Why The Bad Kids Aren’t So Bad After All

This morning I hoofed it to The Egyptian Theatre near the top of Main Street to see the documentary The Bad Kids. The movie follows the students and educators at Black Rock High School, in what feels like a forgotten part of the Mojave Desert in California. Black Rock is a last resort for many of its students, most of whom live in extreme poverty, with inconsistent parenting and living arrangements, where drugs and low expectations permeate the air.

The school is self-paced, giving kids who’ve fallen behind a chance to get back on track or perhaps even graduate early. The kids receive help and support that seems elusive in their home lives. Staff, led my hands-on principal Vonda Viland, phone students who don’t show up for school, offer rides if transportation is a roadblock, but perhaps most importantly, these dedicated educators hold the kids accountable while at the same time letting them know they are capable, worthy, and loved. The challenges are real. The road out’s not always so straight or clear, but this school provides a chance.

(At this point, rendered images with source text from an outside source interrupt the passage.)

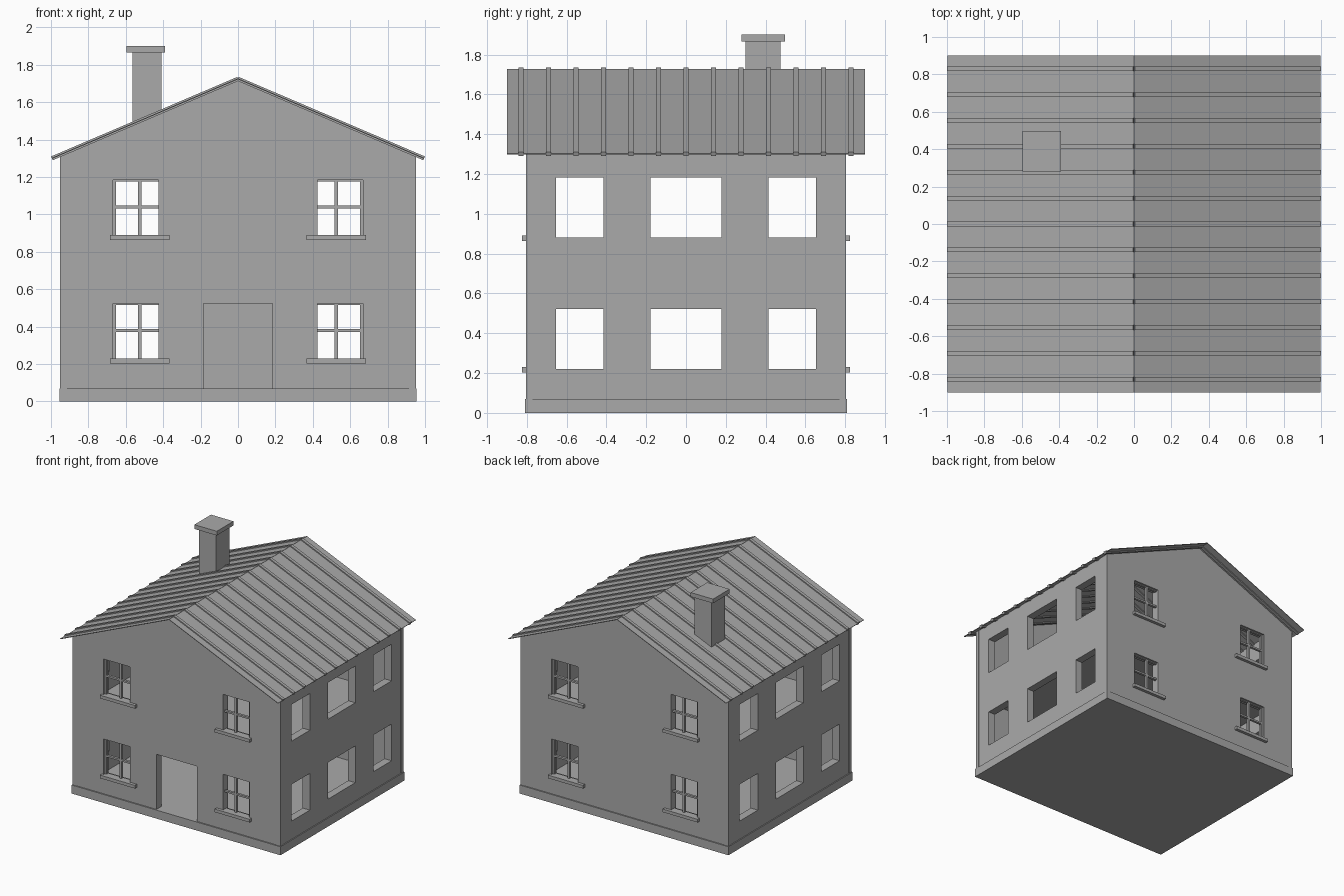
import bpy, bmesh, math
from mathutils import Matrix, Vector

if "Cube" in bpy.data.objects:
    bpy.data.objects.remove(bpy.data.objects["Cube"])

grey = bpy.data.materials.new("plain grey")
grey.diffuse_color = (0.4, 0.4, 0.4, 1)
grey.use_nodes = True
grey.node_tree.nodes["Principled BSDF"].inputs["Base Color"].default_value = grey.diffuse_color


def finish(name, bm):
    bmesh.ops.recalc_face_normals(bm, faces=bm.faces)
    me = bpy.data.meshes.new(name)
    bm.to_mesh(me)
    bm.free()
    me.materials.append(grey)
    ob = bpy.data.objects.new(name, me)
    bpy.context.collection.objects.link(ob)
    return ob


def add_box(bm, x, y, z):
    """Axis-aligned box from (low, high) pairs, given in any order."""
    size = [abs(r[1] - r[0]) for r in (x, y, z)]
    mid = [(r[0] + r[1]) / 2 for r in (x, y, z)]
    m = Matrix.Translation(mid) @ Matrix.Diagonal((*size, 1))
    bmesh.ops.create_cube(bm, size=1, matrix=m)


def boxes(name, items):
    bm = bmesh.new()
    for it in items:
        add_box(bm, *it)
    return finish(name, bm)


def cut(ob, cutter):
    mod = ob.modifiers.new("cut", 'BOOLEAN')
    mod.operation, mod.solver, mod.object = 'DIFFERENCE', 'EXACT', cutter
    bpy.context.view_layer.objects.active = ob
    bpy.ops.object.modifier_apply(modifier=mod.name)
    bpy.data.objects.remove(cutter)


def pair(s, a, b):
    return (s * a, s * b)


SIGNS = (-1, 1)
FLOORS = (0.22, 0.88)            # window bottoms of the two storeys
WIN_H = 0.303
WX, WY = 0.947, 0.80             # outer wall half sizes
T = 0.065                        # wall thickness
RIDGE, EAVE, EAVE_X = 1.725, 1.30, 0.995

# walls with gables: pentagon profile extruded along y, then hollowed
bm = bmesh.new()
profile = [(-WX, 0), (WX, 0), (WX, 1.316), (0, 1.721), (-WX, 1.316)]
face = bm.faces.new([bm.verts.new((x, -WY, z)) for x, z in profile])
ext = bmesh.ops.extrude_face_region(bm, geom=[face])
bmesh.ops.translate(bm, vec=(0, 2 * WY, 0),
                    verts=[v for v in ext["geom"] if isinstance(v, bmesh.types.BMVert)])
walls = finish("walls", bm)
cut(walls, boxes("room_cutter", [((-WX + T, WX - T), (-WY + T, WY - T), (0.07, 2.2))]))

# window and door openings
holes = [((-0.185, 0.185), (-1, -0.7), (0.07, 0.525))]
for z in FLOORS:
    zr = (z, z + WIN_H)
    for s in SIGNS:
        for t in SIGNS:
            holes.append((pair(s, 0.425, 0.667), pair(t, 0.7, 1), zr))
        for y in ((-0.652, -0.415), (-0.178, 0.178), (0.415, 0.652)):
            holes.append((pair(s, 0.85, 1.1), y, zr))
cut(walls, boxes("opening_cutter", holes))

# upper storey floor
boxes("upper_floor", [((-0.9, 0.9), (-0.75, 0.75), (0.67, 0.73))])

# plinth ring around the foot of the walls (four strips)
strips = []
for s in SIGNS:
    strips.append(((-0.955, 0.955), pair(s, 0.78, 0.81), (0, 0.07)))
    strips.append((pair(s, 0.93, 0.955), (-0.78, 0.78), (0, 0.07)))
# the front strip keeps the doorway floor level with its top
boxes("plinth", strips)

# corner posts
boxes("corner_posts", [(pair(s, 0.915, 0.951), pair(t, 0.77, 0.804), (0.07, 1.314))
                       for s in SIGNS for t in SIGNS])

# window frames with glazing bars, and sills (front and back)
frames, sills = [], []
for z in FLOORS:
    top = z + WIN_H
    for s in SIGNS:
        for t in SIGNS:
            depth = pair(t, 0.765, 0.785)
            frames.append((pair(s, 0.652, 0.67), depth, (z, top)))
            frames.append((pair(s, 0.516, 0.534), depth, (z, top)))
            frames.append((pair(s, 0.42, 0.665), depth, (top - 0.008, top + 0.004)))
            frames.append((pair(s, 0.42, 0.665), depth, (z + 0.152, z + 0.167)))
            sills.append((pair(s, 0.365, 0.684), pair(t, 0.76, 0.825), (z - 0.016, z + 0.01)))
boxes("window_frames", frames)
boxes("window_sills", sills)

# roof: thin sheets with raised ribs running down both slopes
angle = math.atan2(RIDGE - EAVE, EAVE_X)
length = math.hypot(RIDGE - EAVE, EAVE_X)


def slope_boxes(name, ys, width, thick):
    bm = bmesh.new()
    for s in SIGNS:
        rot = Matrix.Rotation(s * angle, 4, 'Y')
        for y in ys:
            m = (Matrix.Translation((s * EAVE_X / 2, y, (RIDGE + EAVE) / 2)) @ rot
                 @ Matrix.Diagonal((length, width, thick, 1)))
            bmesh.ops.create_cube(bm, size=1, matrix=m)
    return finish(name, bm)


slope_boxes("roof_sheets", [0], 1.8, 0.005)
slope_boxes("roof_ribs", [(i - 6) * 0.1383 for i in range(13)], 0.025, 0.022)

# chimney
boxes("chimney", [((-0.565, -0.41), (0.30, 0.475), (1.45, 1.87))])
boxes("chimney_cap", [((-0.595, -0.39), (0.28, 0.497), (1.865, 1.90))])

Filmmakers Keith Fulton and Lou Pepe have been making movies together for twenty years, but prior to the beginning of the film, they both said that following and crafting this story reminded them both of why they got in to film making, particularly documentaries, in the first place.

During the Q&A following the film, Fulton and Pepe seemed to have genuine relationships with the people they followed in the film. To me, this was exhibited even more by how they encourage the two students (both of whom have since graduated) and Principal Viland (far left in picture) to field most of the questions.

The story was well-crafted and the location in the desert made a real difference to the telling. You know those movies where they say New York (or some other iconic location) was a character n the film? Well, that’s the way the desert feels in The Bad Kids. It’s austere and isolated, angry during a storm, hopeful when the rainbows appear.

I left the film humbled and a bit saddened actually because I know this community is but one across the country where younger generations are plunged into adulthood at an early age, living each day wondering if they can bother to dream, wondering if they’ll be the one to break the cycle of poverty, abuse, and drug use.

The movie is a call to action. Take a few minutes to check out their website and learn about the story and how you might be able to help.